:: DATA EXTRACT ::

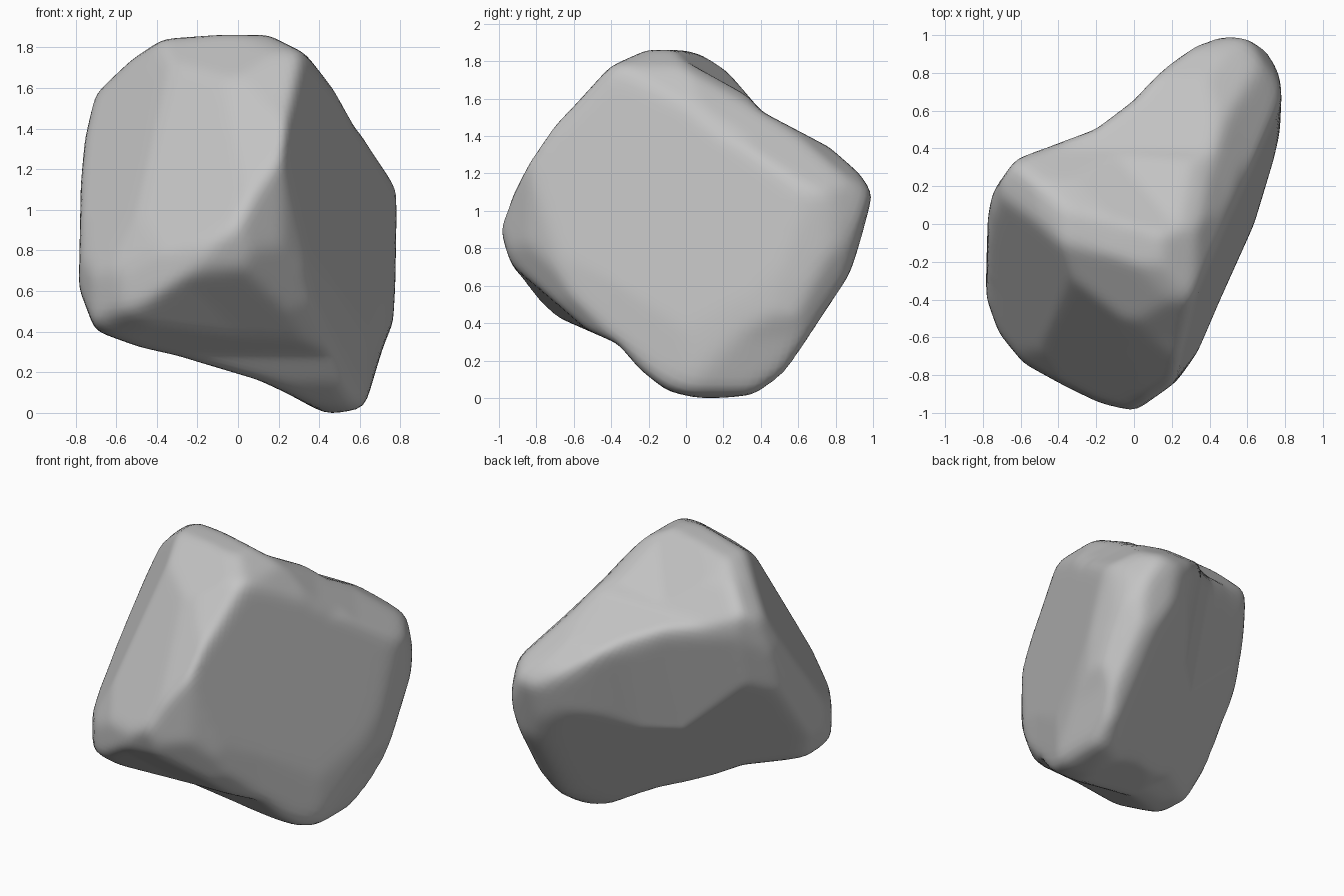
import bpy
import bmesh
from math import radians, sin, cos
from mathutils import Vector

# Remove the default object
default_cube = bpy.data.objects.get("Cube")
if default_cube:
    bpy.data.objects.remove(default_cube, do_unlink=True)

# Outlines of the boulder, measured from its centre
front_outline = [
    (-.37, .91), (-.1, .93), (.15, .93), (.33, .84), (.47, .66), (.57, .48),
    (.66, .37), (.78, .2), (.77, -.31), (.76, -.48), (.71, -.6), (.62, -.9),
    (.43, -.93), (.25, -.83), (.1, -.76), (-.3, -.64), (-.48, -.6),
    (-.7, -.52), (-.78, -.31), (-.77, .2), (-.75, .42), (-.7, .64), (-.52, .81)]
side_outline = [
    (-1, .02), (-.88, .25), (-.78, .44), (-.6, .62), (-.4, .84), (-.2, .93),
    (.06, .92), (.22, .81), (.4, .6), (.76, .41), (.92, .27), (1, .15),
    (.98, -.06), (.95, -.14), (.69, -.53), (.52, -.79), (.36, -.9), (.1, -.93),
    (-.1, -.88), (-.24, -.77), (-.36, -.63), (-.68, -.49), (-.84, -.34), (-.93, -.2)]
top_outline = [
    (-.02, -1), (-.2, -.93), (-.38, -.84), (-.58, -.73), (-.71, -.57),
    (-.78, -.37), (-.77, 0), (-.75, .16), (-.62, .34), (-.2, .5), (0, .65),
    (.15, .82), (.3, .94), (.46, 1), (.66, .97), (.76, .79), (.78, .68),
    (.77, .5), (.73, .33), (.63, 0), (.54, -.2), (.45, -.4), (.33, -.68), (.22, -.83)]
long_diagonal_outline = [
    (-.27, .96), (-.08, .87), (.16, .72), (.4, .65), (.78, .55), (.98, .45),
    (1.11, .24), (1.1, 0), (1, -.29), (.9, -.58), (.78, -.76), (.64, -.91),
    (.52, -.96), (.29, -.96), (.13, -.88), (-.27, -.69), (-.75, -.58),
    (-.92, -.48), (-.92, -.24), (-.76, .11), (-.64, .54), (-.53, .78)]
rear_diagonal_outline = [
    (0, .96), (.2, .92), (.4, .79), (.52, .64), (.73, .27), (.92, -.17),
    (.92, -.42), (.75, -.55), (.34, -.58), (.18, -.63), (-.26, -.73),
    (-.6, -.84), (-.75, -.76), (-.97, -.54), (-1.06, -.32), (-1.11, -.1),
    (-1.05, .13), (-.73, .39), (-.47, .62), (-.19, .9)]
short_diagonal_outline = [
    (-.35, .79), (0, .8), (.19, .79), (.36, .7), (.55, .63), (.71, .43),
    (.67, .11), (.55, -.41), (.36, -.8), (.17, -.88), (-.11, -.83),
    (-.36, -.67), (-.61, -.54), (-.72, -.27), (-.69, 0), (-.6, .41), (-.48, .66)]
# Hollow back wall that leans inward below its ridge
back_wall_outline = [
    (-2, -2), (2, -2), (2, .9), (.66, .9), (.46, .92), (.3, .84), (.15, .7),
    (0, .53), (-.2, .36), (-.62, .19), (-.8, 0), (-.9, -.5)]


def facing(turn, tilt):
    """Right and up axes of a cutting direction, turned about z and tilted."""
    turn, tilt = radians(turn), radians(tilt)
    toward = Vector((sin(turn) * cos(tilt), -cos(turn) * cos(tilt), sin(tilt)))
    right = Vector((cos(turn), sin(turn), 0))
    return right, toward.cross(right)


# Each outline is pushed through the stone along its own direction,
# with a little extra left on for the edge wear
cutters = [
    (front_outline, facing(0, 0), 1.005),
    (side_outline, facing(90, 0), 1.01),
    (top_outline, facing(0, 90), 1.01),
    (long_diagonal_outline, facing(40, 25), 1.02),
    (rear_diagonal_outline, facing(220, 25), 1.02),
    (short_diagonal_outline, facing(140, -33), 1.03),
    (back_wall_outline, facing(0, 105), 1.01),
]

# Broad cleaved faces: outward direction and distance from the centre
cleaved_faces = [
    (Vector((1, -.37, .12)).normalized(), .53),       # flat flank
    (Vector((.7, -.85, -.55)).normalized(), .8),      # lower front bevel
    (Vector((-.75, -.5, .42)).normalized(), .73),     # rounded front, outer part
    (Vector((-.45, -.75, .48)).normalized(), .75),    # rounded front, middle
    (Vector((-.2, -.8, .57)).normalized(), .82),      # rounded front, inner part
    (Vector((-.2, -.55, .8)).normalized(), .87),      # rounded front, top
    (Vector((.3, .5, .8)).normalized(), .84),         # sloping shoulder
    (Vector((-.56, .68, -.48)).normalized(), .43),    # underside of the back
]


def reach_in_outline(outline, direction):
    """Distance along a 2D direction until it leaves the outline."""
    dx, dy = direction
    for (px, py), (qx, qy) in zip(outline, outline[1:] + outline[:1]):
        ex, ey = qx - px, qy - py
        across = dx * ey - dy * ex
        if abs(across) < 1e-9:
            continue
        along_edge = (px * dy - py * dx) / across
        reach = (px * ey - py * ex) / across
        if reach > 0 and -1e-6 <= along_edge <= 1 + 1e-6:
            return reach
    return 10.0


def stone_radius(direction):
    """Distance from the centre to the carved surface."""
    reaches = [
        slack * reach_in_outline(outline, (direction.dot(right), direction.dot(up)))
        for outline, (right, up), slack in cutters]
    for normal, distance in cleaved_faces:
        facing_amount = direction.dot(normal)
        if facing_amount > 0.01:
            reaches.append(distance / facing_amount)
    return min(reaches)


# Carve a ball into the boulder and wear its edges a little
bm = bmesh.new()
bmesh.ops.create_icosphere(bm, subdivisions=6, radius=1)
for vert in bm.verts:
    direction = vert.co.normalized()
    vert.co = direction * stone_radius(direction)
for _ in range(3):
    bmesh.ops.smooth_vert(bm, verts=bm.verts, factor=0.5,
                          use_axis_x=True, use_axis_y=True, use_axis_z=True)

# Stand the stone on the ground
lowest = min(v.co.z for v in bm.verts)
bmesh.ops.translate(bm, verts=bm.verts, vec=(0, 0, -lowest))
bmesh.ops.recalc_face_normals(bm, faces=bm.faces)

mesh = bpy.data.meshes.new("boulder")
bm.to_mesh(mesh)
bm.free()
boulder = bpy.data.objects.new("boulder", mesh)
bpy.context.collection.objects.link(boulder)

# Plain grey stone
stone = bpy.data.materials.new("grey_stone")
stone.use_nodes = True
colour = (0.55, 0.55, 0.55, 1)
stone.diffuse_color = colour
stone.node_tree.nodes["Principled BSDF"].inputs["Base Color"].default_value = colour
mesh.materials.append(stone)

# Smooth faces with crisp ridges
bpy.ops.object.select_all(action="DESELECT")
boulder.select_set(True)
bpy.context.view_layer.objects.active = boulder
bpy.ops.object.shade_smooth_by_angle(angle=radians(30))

:::

EXERCISE OBJECTIVE -
Could you give the material above again, exactly and without its pictures?

YOUR SOLUTION -
import bpy
import bmesh
from math import radians, sin, cos
from mathutils import Vector

# Remove the default object
default_cube = bpy.data.objects.get("Cube")
if default_cube:
    bpy.data.objects.remove(default_cube, do_unlink=True)

# Outlines of the boulder, measured from its centre
front_outline = [
    (-.37, .91), (-.1, .93), (.15, .93), (.33, .84), (.47, .66), (.57, .48),
    (.66, .37), (.78, .2), (.77, -.31), (.76, -.48), (.71, -.6), (.62, -.9),
    (.43, -.93), (.25, -.83), (.1, -.76), (-.3, -.64), (-.48, -.6),
    (-.7, -.52), (-.78, -.31), (-.77, .2), (-.75, .42), (-.7, .64), (-.52, .81)]
side_outline = [
    (-1, .02), (-.88, .25), (-.78, .44), (-.6, .62), (-.4, .84), (-.2, .93),
    (.06, .92), (.22, .81), (.4, .6), (.76, .41), (.92, .27), (1, .15),
    (.98, -.06), (.95, -.14), (.69, -.53), (.52, -.79), (.36, -.9), (.1, -.93),
    (-.1, -.88), (-.24, -.77), (-.36, -.63), (-.68, -.49), (-.84, -.34), (-.93, -.2)]
top_outline = [
    (-.02, -1), (-.2, -.93), (-.38, -.84), (-.58, -.73), (-.71, -.57),
    (-.78, -.37), (-.77, 0), (-.75, .16), (-.62, .34), (-.2, .5), (0, .65),
    (.15, .82), (.3, .94), (.46, 1), (.66, .97), (.76, .79), (.78, .68),
    (.77, .5), (.73, .33), (.63, 0), (.54, -.2), (.45, -.4), (.33, -.68), (.22, -.83)]
long_diagonal_outline = [
    (-.27, .96), (-.08, .87), (.16, .72), (.4, .65), (.78, .55), (.98, .45),
    (1.11, .24), (1.1, 0), (1, -.29), (.9, -.58), (.78, -.76), (.64, -.91),
    (.52, -.96), (.29, -.96), (.13, -.88), (-.27, -.69), (-.75, -.58),
    (-.92, -.48), (-.92, -.24), (-.76, .11), (-.64, .54), (-.53, .78)]
rear_diagonal_outline = [
    (0, .96), (.2, .92), (.4, .79), (.52, .64), (.73, .27), (.92, -.17),
    (.92, -.42), (.75, -.55), (.34, -.58), (.18, -.63), (-.26, -.73),
    (-.6, -.84), (-.75, -.76), (-.97, -.54), (-1.06, -.32), (-1.11, -.1),
    (-1.05, .13), (-.73, .39), (-.47, .62), (-.19, .9)]
short_diagonal_outline = [
    (-.35, .79), (0, .8), (.19, .79), (.36, .7), (.55, .63), (.71, .43),
    (.67, .11), (.55, -.41), (.36, -.8), (.17, -.88), (-.11, -.83),
    (-.36, -.67), (-.61, -.54), (-.72, -.27), (-.69, 0), (-.6, .41), (-.48, .66)]
# Hollow back wall that leans inward below its ridge
back_wall_outline = [
    (-2, -2), (2, -2), (2, .9), (.66, .9), (.46, .92), (.3, .84), (.15, .7),
    (0, .53), (-.2, .36), (-.62, .19), (-.8, 0), (-.9, -.5)]


def facing(turn, tilt):
    """Right and up axes of a cutting direction, turned about z and tilted."""
    turn, tilt = radians(turn), radians(tilt)
    toward = Vector((sin(turn) * cos(tilt), -cos(turn) * cos(tilt), sin(tilt)))
    right = Vector((cos(turn), sin(turn), 0))
    return right, toward.cross(right)


# Each outline is pushed through the stone along its own direction,
# with a little extra left on for the edge wear
cutters = [
    (front_outline, facing(0, 0), 1.005),
    (side_outline, facing(90, 0), 1.01),
    (top_outline, facing(0, 90), 1.01),
    (long_diagonal_outline, facing(40, 25), 1.02),
    (rear_diagonal_outline, facing(220, 25), 1.02),
    (short_diagonal_outline, facing(140, -33), 1.03),
    (back_wall_outline, facing(0, 105), 1.01),
]

# Broad cleaved faces: outward direction and distance from the centre
cleaved_faces = [
    (Vector((1, -.37, .12)).normalized(), .53),       # flat flank
    (Vector((.7, -.85, -.55)).normalized(), .8),      # lower front bevel
    (Vector((-.75, -.5, .42)).normalized(), .73),     # rounded front, outer part
    (Vector((-.45, -.75, .48)).normalized(), .75),    # rounded front, middle
    (Vector((-.2, -.8, .57)).normalized(), .82),      # rounded front, inner part
    (Vector((-.2, -.55, .8)).normalized(), .87),      # rounded front, top
    (Vector((.3, .5, .8)).normalized(), .84),         # sloping shoulder
    (Vector((-.56, .68, -.48)).normalized(), .43),    # underside of the back
]


def reach_in_outline(outline, direction):
    """Distance along a 2D direction until it leaves the outline."""
    dx, dy = direction
    for (px, py), (qx, qy) in zip(outline, outline[1:] + outline[:1]):
        ex, ey = qx - px, qy - py
        across = dx * ey - dy * ex
        if abs(across) < 1e-9:
            continue
        along_edge = (px * dy - py * dx) / across
        reach = (px * ey - py * ex) / across
        if reach > 0 and -1e-6 <= along_edge <= 1 + 1e-6:
            return reach
    return 10.0


def stone_radius(direction):
    """Distance from the centre to the carved surface."""
    reaches = [
        slack * reach_in_outline(outline, (direction.dot(right), direction.dot(up)))
        for outline, (right, up), slack in cutters]
    for normal, distance in cleaved_faces:
        facing_amount = direction.dot(normal)
        if facing_amount > 0.01:
            reaches.append(distance / facing_amount)
    return min(reaches)


# Carve a ball into the boulder and wear its edges a little
bm = bmesh.new()
bmesh.ops.create_icosphere(bm, subdivisions=6, radius=1)
for vert in bm.verts:
    direction = vert.co.normalized()
    vert.co = direction * stone_radius(direction)
for _ in range(3):
    bmesh.ops.smooth_vert(bm, verts=bm.verts, factor=0.5,
                          use_axis_x=True, use_axis_y=True, use_axis_z=True)

# Stand the stone on the ground
lowest = min(v.co.z for v in bm.verts)
bmesh.ops.translate(bm, verts=bm.verts, vec=(0, 0, -lowest))
bmesh.ops.recalc_face_normals(bm, faces=bm.faces)

mesh = bpy.data.meshes.new("boulder")
bm.to_mesh(mesh)
bm.free()
boulder = bpy.data.objects.new("boulder", mesh)
bpy.context.collection.objects.link(boulder)

# Plain grey stone
stone = bpy.data.materials.new("grey_stone")
stone.use_nodes = True
colour = (0.55, 0.55, 0.55, 1)
stone.diffuse_color = colour
stone.node_tree.nodes["Principled BSDF"].inputs["Base Color"].default_value = colour
mesh.materials.append(stone)

# Smooth faces with crisp ridges
bpy.ops.object.select_all(action="DESELECT")
boulder.select_set(True)
bpy.context.view_layer.objects.active = boulder
bpy.ops.object.shade_smooth_by_angle(angle=radians(30))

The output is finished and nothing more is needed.